National Geographic : 2011 Feb
TAKING WING Scientists now know that feathers evolved long before they were used for flight. How did the transition to powered flight take place? Luis Chiappe, an expert on early birds at the Natural History Museum of Los Angeles County, suggests that flight likely occurred as a by-product of arm flapping in ground-dwelling dinosaurs, as the predecessors of birds used their feathered arms to increase their running speed or balance themselves as they made fast turns. Over generations, muscles used for such actions evolved to become stronger, bodies smaller and lighter, and feathers longer and more aerodynamic. Eventually the flapping of feathery arms evolved into the repeti- tive strokes of wings. "Even Archaeopteryx, which is often cast as a poor flier, could have taken off from the ground," says Chiappe. It is also possible that before powered flight, dinosaurs went through a gliding stage, taking advantage of the greater lift associated with the speeds they could achieve by dropping from trees or launching from cliffs. But the old "ground up versus trees down" arguments are likely too simplistic. "The impor- tant question is, how did the ancestors of birds employ their hind limbs and forelimbs to negotiate 3-D environments?" says Ken Dial, of the flight lab at the University of Montana-Missoula. "I would argue that everything we need to know about the origin of the flight stroke is right here in front of us in living birds." Sinosauropteryx Colorful banding in the tail feathers suggests they were for camou- flage or communication. Microraptor This dromaeosaur's feath- ered legs may have acted like airfoils, providing lift for gliding from trees. Caudipteryx Broad feathers in running dinosaurs may have pro- vided bursts of speed or been simply for display.
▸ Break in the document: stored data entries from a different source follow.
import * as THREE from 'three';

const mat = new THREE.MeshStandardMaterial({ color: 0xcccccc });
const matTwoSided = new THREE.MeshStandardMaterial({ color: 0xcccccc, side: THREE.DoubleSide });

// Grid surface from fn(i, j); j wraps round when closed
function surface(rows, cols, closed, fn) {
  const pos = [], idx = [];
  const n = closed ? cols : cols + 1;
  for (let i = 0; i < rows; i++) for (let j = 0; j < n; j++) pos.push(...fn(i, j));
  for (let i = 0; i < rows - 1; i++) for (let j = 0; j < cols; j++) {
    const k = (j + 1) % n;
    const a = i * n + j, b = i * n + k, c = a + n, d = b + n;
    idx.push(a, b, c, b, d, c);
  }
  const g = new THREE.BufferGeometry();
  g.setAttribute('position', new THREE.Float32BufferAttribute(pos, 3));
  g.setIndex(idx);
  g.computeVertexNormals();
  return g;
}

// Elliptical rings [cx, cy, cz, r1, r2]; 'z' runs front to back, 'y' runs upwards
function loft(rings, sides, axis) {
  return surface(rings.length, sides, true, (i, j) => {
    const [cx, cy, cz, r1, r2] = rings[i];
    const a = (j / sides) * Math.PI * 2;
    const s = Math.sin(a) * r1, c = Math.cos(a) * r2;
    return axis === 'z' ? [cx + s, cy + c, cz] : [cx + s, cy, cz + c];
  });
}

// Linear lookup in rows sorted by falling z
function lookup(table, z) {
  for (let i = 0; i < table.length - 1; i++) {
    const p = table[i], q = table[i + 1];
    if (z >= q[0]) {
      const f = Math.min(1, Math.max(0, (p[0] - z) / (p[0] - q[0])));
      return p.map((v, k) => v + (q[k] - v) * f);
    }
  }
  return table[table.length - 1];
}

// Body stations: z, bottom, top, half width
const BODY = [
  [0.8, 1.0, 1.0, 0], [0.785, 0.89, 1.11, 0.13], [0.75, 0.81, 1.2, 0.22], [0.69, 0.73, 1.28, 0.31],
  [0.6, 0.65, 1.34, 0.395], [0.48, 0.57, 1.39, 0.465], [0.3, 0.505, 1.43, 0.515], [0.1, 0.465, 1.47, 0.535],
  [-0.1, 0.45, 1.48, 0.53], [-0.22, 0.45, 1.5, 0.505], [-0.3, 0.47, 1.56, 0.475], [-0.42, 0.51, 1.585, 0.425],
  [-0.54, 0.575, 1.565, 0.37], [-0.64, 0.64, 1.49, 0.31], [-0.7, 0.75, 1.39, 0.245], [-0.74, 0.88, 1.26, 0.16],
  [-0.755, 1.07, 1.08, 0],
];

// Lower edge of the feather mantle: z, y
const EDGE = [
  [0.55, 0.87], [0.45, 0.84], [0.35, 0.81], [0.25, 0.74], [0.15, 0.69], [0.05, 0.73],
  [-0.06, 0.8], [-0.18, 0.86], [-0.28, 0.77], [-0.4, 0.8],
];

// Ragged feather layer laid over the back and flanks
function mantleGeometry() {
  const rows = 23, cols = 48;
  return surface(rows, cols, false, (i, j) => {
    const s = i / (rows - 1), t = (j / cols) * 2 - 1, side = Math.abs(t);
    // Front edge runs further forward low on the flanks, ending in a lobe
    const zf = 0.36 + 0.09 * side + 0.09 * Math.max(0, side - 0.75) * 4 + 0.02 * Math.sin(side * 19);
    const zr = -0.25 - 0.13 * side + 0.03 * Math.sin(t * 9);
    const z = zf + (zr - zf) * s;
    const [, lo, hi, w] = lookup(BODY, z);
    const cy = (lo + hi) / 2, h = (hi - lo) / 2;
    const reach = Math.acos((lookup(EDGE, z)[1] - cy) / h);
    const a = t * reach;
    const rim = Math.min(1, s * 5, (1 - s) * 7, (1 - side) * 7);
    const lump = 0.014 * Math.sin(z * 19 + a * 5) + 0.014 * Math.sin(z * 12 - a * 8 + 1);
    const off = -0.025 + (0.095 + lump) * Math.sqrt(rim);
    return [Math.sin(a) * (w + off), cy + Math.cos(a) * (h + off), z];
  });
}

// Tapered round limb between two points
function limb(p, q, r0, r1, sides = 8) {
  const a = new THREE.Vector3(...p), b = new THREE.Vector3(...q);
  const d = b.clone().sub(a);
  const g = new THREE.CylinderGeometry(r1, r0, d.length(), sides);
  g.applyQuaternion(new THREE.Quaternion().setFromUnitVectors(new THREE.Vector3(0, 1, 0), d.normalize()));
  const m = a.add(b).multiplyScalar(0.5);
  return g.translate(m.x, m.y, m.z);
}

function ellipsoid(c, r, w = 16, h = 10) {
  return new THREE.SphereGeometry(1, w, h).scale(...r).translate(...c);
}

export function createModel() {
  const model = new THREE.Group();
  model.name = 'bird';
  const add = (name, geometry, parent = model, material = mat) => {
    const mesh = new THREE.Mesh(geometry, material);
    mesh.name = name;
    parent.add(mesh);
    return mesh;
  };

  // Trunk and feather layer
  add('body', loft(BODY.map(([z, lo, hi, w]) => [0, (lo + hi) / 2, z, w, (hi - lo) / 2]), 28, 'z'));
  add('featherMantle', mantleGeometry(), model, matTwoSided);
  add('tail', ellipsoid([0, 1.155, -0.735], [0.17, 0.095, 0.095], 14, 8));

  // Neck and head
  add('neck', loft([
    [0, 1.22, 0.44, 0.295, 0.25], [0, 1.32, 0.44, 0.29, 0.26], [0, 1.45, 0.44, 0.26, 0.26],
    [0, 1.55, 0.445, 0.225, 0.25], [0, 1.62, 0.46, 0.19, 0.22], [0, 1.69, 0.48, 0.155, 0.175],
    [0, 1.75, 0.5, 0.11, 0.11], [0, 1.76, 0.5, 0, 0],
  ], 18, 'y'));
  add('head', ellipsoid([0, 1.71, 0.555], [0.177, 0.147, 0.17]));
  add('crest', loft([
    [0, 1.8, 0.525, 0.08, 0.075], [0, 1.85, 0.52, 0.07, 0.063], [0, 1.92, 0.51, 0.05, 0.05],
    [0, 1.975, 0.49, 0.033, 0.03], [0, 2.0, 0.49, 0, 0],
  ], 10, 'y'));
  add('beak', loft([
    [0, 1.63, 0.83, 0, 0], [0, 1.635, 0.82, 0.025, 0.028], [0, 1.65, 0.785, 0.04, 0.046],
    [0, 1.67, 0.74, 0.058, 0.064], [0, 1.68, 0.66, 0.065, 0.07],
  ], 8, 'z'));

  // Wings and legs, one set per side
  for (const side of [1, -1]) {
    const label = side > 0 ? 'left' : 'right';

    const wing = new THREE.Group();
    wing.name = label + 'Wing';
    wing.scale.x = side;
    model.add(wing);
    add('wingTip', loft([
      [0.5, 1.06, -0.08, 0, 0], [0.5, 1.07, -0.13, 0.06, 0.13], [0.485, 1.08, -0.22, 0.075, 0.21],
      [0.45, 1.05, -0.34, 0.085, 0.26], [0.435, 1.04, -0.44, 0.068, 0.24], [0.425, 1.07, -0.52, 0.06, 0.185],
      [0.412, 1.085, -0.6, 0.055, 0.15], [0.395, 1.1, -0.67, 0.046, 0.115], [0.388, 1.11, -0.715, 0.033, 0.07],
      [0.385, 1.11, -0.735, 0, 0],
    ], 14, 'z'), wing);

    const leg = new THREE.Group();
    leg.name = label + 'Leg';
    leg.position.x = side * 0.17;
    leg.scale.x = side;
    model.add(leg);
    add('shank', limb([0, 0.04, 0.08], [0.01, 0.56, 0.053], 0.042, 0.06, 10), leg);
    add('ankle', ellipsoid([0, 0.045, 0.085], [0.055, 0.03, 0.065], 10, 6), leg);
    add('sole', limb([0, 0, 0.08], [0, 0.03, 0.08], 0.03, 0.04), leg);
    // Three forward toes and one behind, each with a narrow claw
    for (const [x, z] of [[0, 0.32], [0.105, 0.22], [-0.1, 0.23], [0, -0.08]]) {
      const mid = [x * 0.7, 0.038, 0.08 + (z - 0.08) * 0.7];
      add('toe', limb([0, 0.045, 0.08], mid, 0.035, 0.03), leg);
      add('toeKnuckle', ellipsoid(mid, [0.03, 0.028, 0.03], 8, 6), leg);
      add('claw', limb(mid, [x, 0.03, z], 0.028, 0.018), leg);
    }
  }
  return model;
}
FEATHER EXPERIMENTS The fossils of feathered nonavian dinosaurs (the three at left) and early birds (at right) from northeast China's Liaoning Province are all about 125 million years old, but they show different approaches to feathers and flight. Because they lived at the same time, sorting out stages in the evolution of flight is difficult. Jeholornis This early bird was likely a powerful flier. Its long tail could have been used as a rudder or an airfoil.